- Reform Textbook Selection
Textbook selection can destroy education in Western Civilization. States should establish commissions, independent of the education bureaucracy, to select textbooks for public high schools that provide a rigorous, unbiased instruction in Western Civilization. These commissions should focus on history textbooks, but they should also have the power to inspect textbooks in civics, literature, and so on, to make sure they provide adequate and unbiased coverage of Western Civilization. We encourage NAS members to write their state representatives, and their local papers, to rally support to enact this high school education reform.
- Reform Core Curriculum Requirements
All college students should know and understand the history and structure of their nation and their state. We support state requirements that students at public universities must take the following courses before graduation: 1) one 3-credit survey course on the state constitution; 2) one 3-credit survey course on the United States Constitution; and 3) two 3-credit survey courses on state or United States history. We encourage NAS members to write their state representatives, and their local papers, to rally support to enact these core curriculum requirements—in all states except Texas, which already has comparable requirements.
- Reform Teaching Licensure
All K-12 social studies teachers should have a solid education in history and government. We support state licensure requirements for public school teachers specializing in social studies for middle school and high school students, including: 1) one 3-credit survey course on the state constitution; 2) one 3-credit survey course on the United States Constitution; 3) two 3-credit survey courses on United States history; 4) two 3-credit survey courses on European history; and 5) a major in history. We encourage NAS members to write their state representatives, and their local papers, to rally support to enact these core curriculum requirements.
- Strengthen Military History
Just as all American citizens should know the history of their country, American military officers should know their country’s military history. We encourage state support for military history at public universities with ROTC programs. We call for state requirements that history departments at public universities with ROTC programs dedicate at least one faculty line to military history. We encourage NAS members to write their state representatives, and their local papers, to express support for military history.
Further Reading from NAS:
The Vanishing West: 1964-2010 (2011)
Recasting History: Are Race, Class, and Gender Dominating American History? (2013)
“Re-re-re-revising American History” (2015)
The Disappearing Continent: A Critique of the Revised AP European History Examination (2016)
Making Citizens: How American Universities Teach Civics (2017)
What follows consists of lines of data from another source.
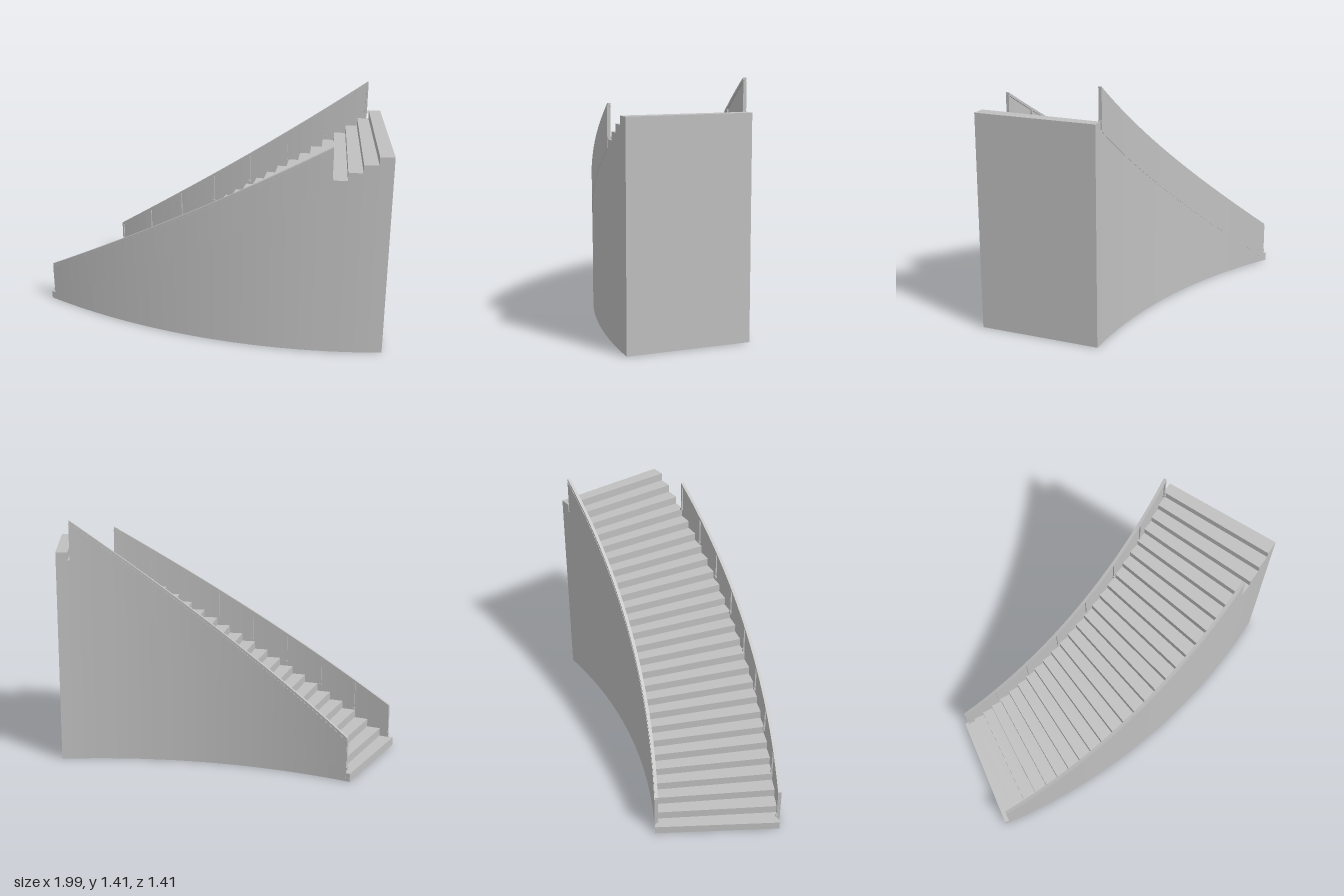
import * as THREE from 'three';

const STEPS = 26, RISE = 1.23 / STEPS;
const START = 0.1431, SWEEP = 0.5917;      // start angle and total turn
const CX = -1.413, CZ = -2.85;             // centre of the curve
const R_IN = 2.89, R_OUT = 3.587;

// Point on the stair: u counts steps along the curve, r is the radius
const angle = u => START + SWEEP * u / STEPS;
const at = (u, r, y) => [CX + r * Math.sin(angle(u)), y, CZ + r * Math.cos(angle(u))];

function quads(list) {
  const pos = [];
  for (const [a, b, c, d] of list) pos.push(...a, ...b, ...c, ...a, ...c, ...d);
  const g = new THREE.BufferGeometry();
  g.setAttribute('position', new THREE.Float32BufferAttribute(pos, 3));
  g.computeVertexNormals();
  return g;
}

// Rectangular section following the curve between radii r0 and r1
function curvedBar(u0, u1, r0, r1, low, high) {
  const n = 26, list = [];
  const ring = u => [at(u, r0, low(u)), at(u, r1, low(u)), at(u, r1, high(u)), at(u, r0, high(u))];
  for (let i = 0; i < n; i++) {
    const a = ring(u0 + (u1 - u0) * i / n), b = ring(u0 + (u1 - u0) * (i + 1) / n);
    for (let k = 0; k < 4; k++) {
      const m = (k + 1) % 4;
      list.push([a[k], b[k], b[m], a[m]]);
    }
    if (i === 0) list.push(a);
    if (i === n - 1) list.push([...b].reverse());
  }
  return quads(list);
}

export function createModel() {
  const model = new THREE.Group();
  const grey = new THREE.MeshStandardMaterial({ color: 0xc0c0c0, side: THREE.DoubleSide });
  grey.name = 'light grey';
  const add = (name, geometry, parent = model) => {
    const mesh = new THREE.Mesh(geometry, grey);
    mesh.name = name;
    parent.add(mesh);
    return mesh;
  };

  // Steps and the stepped side walls, open underneath
  const treads = [], risers = [], inner = [], outer = [];
  for (let i = 0; i < STEPS; i++) {
    const y0 = i * RISE, y = y0 + RISE, j = i + 1;
    risers.push([at(i, R_IN, y0), at(i, R_OUT, y0), at(i, R_OUT, y), at(i, R_IN, y)]);
    treads.push([at(i, R_IN, y), at(i, R_OUT, y), at(j, R_OUT, y), at(j, R_IN, y)]);
    outer.push([at(i, R_OUT, 0), at(j, R_OUT, 0), at(j, R_OUT, y), at(i, R_OUT, y)]);
    inner.push([at(j, R_IN, 0), at(i, R_IN, 0), at(i, R_IN, y), at(j, R_IN, y)]);
  }
  const top = STEPS * RISE;
  add('treads', quads(treads));
  add('risers', quads(risers));
  add('outerWall', quads(outer));
  add('innerWall', quads(inner));
  add('endWall', quads([[at(STEPS, R_OUT, 0), at(STEPS, R_IN, 0), at(STEPS, R_IN, top), at(STEPS, R_OUT, top)]]));

  // Railings: handrail, thin panel and evenly spaced posts
  const railTop = u => 0.236 + RISE * u;
  const railBottom = u => railTop(u) - 0.016;
  const railings = [
    { name: 'innerRailing', r: 2.899, face: 2.888, end: 24.8, posts: 8 },
    { name: 'outerRailing', r: 3.578, face: 3.589, end: 22, posts: 9 },
  ];
  for (const { name, r, face, end, posts } of railings) {
    const group = new THREE.Group();
    group.name = name;
    model.add(group);
    const begin = 0.35;
    add('handrail', curvedBar(begin, end, r - 0.009, r + 0.009, railBottom, railTop), group);
    add('panel', curvedBar(begin, end, Math.min(r, face), Math.max(r, face), u => RISE * u, railBottom), group);
    for (let i = 0; i < posts; i++) {
      const u = begin + 0.05 + (end - begin - 0.1) * i / (posts - 1);
      const low = RISE * (u + 1), high = railBottom(u);
      const post = add('post', new THREE.BoxGeometry(0.01, high - low, 0.016), group);
      post.position.set(...at(u, r, (low + high) / 2));
      post.rotation.y = angle(u);
      const foot = add('postFoot', new THREE.BoxGeometry(0.016, 0.014, 0.022), group);
      foot.position.set(...at(u, r, low + 0.007));
      foot.rotation.y = angle(u);
    }
  }
  return model;
}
David Gress, From Plato to NATO: The Idea of the West and Its Opponents, Free Press (1998).
Niall Ferguson, Civilization: The West and the Rest, Penguin Books (2012).
Francois Guizot, The History of Civilization in Europe, Liberty Fund (2013 reprint).
Jacques Barzun, From Dawn to Decadence: 1500 to the Present: 500 Years of Western Cultural Life, Harper Perennial (2001).